**STORED DATA:**
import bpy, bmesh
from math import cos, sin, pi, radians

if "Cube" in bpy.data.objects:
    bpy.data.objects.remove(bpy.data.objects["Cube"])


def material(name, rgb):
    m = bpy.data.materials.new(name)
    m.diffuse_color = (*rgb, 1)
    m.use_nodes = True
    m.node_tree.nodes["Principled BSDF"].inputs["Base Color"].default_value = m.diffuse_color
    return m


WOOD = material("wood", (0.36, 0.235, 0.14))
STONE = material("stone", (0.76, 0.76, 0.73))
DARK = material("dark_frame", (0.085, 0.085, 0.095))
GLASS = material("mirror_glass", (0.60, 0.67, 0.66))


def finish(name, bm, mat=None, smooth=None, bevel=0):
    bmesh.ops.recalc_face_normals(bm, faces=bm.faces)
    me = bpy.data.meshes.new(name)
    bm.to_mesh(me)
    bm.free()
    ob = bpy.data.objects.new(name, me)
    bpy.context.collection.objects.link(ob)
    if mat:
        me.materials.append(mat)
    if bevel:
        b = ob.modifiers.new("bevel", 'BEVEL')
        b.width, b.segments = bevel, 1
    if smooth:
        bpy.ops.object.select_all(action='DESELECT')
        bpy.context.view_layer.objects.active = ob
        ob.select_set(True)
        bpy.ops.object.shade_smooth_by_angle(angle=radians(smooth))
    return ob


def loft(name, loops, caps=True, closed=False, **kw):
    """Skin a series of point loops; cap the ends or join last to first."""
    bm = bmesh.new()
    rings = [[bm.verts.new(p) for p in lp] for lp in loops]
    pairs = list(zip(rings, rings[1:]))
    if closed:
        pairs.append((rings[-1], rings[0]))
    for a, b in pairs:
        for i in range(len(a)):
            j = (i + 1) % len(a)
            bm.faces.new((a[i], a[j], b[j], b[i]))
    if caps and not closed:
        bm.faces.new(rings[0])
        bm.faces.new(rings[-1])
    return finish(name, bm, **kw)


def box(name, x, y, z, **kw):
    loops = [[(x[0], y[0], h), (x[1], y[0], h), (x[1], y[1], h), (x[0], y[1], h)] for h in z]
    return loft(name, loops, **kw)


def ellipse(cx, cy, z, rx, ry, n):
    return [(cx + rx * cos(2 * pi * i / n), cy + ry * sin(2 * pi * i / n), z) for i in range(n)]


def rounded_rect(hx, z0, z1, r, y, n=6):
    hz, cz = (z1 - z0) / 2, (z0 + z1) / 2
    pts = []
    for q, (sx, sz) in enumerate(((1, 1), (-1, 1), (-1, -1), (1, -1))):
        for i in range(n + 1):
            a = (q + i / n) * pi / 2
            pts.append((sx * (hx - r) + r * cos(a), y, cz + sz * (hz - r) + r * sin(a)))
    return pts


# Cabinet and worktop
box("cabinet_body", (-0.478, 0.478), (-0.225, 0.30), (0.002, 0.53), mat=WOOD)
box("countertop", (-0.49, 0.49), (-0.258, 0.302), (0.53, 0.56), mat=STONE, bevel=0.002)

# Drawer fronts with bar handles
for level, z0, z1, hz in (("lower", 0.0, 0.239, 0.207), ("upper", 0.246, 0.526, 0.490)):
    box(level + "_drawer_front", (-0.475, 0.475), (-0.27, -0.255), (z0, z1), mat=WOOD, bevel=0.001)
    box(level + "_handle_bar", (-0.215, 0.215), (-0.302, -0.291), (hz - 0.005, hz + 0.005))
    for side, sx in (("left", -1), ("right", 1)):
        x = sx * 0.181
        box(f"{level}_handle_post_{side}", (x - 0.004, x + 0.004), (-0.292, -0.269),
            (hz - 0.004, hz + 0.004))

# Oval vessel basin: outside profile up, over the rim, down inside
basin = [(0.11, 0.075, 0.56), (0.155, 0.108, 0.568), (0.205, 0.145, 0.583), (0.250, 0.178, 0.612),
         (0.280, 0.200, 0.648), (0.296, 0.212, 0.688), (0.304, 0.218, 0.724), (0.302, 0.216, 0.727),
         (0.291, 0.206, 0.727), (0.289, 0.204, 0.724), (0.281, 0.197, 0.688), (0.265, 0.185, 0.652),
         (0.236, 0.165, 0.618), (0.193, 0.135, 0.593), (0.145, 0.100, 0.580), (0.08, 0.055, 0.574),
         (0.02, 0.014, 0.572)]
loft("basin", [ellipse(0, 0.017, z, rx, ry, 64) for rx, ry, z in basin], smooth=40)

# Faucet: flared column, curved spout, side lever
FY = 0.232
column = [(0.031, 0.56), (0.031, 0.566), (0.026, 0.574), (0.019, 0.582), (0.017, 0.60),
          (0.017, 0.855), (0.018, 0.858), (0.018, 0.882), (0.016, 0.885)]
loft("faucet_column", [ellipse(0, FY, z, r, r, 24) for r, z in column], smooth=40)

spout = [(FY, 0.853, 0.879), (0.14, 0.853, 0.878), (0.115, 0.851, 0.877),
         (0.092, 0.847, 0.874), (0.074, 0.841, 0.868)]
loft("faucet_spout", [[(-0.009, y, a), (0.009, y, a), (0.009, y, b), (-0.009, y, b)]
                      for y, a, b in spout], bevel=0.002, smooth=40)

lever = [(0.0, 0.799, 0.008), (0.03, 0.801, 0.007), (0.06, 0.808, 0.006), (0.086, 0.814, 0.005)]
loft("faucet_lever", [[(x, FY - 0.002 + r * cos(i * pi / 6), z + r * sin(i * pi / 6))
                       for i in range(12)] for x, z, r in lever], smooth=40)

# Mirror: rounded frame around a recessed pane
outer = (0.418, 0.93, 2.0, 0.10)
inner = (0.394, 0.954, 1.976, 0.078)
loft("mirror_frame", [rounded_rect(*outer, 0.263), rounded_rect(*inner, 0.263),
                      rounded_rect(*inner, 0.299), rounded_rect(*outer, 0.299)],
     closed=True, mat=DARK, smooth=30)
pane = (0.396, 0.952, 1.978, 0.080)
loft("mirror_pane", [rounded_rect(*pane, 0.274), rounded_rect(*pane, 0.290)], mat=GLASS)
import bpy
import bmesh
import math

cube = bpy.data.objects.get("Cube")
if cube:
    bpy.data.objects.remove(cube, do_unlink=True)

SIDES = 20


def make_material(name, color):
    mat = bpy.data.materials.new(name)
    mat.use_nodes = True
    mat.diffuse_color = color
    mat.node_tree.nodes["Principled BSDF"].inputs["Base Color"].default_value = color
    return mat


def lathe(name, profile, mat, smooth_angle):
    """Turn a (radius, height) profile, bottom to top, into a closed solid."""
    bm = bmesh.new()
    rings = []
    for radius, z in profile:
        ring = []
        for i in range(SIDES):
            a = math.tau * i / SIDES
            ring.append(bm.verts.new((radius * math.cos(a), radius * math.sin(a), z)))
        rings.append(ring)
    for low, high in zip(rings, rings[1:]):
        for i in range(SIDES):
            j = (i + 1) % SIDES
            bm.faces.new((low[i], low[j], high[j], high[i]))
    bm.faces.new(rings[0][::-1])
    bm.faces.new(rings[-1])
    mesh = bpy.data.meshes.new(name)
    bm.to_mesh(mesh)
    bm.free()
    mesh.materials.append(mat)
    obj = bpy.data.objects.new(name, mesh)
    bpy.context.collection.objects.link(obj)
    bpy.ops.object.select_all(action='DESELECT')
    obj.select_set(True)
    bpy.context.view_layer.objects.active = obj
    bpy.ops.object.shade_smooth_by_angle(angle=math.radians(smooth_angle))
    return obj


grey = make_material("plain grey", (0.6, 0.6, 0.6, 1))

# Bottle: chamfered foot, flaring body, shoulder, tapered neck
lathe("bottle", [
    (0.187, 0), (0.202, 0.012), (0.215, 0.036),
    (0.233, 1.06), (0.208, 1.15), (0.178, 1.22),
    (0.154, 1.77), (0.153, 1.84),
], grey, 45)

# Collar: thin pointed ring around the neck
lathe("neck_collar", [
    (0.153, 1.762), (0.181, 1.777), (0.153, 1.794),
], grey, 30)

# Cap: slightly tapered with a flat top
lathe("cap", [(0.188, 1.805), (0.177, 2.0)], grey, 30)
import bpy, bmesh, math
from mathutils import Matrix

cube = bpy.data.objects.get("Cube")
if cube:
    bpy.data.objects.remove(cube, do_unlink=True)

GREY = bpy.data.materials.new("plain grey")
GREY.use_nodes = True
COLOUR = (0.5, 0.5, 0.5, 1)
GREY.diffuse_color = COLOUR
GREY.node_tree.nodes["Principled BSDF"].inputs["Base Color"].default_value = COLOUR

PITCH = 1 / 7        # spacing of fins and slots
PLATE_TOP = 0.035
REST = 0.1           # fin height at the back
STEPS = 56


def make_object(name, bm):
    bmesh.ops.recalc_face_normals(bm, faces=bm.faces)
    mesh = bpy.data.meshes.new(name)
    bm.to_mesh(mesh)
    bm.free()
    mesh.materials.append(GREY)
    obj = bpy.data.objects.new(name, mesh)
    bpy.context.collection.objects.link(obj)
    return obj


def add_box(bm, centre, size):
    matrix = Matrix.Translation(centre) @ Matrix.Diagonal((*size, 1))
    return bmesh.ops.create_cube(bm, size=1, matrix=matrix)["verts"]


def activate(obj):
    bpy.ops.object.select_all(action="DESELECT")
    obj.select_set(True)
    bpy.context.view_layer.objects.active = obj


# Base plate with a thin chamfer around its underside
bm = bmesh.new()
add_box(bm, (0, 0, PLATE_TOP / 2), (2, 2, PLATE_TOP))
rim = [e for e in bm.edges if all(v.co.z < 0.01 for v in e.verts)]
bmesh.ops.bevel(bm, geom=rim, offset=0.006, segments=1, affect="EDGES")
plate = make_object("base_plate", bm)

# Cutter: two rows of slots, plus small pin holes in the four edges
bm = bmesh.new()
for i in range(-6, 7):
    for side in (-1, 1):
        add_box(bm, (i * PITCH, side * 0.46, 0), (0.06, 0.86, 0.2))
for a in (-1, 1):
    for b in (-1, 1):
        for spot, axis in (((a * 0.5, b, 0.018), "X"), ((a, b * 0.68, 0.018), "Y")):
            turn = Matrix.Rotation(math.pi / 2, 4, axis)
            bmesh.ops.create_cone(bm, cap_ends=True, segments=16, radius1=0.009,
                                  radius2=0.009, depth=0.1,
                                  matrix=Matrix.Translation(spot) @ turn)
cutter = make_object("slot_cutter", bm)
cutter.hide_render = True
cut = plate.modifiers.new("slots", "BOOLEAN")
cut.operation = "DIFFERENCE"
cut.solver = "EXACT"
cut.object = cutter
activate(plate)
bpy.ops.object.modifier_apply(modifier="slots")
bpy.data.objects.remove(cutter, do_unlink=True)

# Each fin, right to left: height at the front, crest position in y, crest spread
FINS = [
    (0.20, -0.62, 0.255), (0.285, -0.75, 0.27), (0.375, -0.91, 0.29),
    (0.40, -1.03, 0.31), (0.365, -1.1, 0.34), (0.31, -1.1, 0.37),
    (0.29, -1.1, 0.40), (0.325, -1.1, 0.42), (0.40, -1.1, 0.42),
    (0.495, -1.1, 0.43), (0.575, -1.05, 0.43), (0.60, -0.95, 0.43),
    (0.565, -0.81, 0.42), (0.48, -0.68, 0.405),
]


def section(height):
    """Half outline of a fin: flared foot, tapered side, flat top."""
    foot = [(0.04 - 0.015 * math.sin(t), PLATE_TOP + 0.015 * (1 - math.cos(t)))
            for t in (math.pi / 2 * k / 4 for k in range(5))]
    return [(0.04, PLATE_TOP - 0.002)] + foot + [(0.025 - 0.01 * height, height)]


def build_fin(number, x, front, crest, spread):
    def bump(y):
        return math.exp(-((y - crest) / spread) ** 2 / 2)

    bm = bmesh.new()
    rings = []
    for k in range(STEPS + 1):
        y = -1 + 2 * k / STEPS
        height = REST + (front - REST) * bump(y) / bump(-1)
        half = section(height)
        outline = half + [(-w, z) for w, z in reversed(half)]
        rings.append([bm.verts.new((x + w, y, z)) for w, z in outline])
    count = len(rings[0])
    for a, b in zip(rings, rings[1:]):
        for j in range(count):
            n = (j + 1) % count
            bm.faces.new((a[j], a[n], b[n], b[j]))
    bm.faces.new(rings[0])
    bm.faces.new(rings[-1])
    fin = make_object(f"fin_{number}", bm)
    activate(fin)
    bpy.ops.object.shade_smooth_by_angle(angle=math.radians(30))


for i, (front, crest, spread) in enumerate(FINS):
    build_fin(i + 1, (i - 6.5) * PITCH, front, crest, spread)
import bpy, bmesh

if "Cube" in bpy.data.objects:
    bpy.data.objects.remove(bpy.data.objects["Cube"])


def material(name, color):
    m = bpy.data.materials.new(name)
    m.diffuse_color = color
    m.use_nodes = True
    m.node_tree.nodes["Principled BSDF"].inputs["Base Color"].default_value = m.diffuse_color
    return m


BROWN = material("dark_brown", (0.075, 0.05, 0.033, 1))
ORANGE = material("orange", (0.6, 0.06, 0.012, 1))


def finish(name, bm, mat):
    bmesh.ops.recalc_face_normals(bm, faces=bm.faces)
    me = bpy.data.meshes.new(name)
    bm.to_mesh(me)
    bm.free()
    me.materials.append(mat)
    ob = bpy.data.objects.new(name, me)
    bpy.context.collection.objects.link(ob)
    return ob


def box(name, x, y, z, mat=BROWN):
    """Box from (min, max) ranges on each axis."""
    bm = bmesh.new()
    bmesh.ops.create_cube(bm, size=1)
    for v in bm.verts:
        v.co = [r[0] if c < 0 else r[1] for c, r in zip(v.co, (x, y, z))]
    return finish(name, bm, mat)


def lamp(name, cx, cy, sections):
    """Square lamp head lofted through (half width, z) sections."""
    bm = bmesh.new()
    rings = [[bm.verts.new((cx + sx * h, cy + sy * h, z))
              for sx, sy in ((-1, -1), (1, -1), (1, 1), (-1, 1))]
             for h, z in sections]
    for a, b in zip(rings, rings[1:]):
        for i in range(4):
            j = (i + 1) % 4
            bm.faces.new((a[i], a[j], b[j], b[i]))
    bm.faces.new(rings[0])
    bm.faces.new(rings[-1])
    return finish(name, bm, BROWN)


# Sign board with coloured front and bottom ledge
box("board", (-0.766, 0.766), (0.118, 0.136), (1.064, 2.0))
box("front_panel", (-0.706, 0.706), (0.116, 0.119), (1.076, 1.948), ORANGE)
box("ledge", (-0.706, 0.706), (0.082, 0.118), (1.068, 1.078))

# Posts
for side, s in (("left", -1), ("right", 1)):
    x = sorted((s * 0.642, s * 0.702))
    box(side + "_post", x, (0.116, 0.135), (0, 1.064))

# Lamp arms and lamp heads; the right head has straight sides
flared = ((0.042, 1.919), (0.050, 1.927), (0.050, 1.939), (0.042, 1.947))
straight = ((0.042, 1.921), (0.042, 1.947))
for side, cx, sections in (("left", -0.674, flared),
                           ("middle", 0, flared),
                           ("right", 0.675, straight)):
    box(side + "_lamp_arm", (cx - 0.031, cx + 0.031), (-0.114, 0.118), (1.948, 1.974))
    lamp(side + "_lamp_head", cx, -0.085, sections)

**PROBLEM DESCRIPTION:**
Within the data above, the lines from the one with "(-0.009, y, b)]" to the one with "sin(i * pi / 6))" must be repeated exactly; no other line belongs in the answer.

**RESULT:**
loft("faucet_spout", [[(-0.009, y, a), (0.009, y, a), (0.009, y, b), (-0.009, y, b)]
                      for y, a, b in spout], bevel=0.002, smooth=40)

lever = [(0.0, 0.799, 0.008), (0.03, 0.801, 0.007), (0.06, 0.808, 0.006), (0.086, 0.814, 0.005)]
loft("faucet_lever", [[(x, FY - 0.002 + r * cos(i * pi / 6), z + r * sin(i * pi / 6))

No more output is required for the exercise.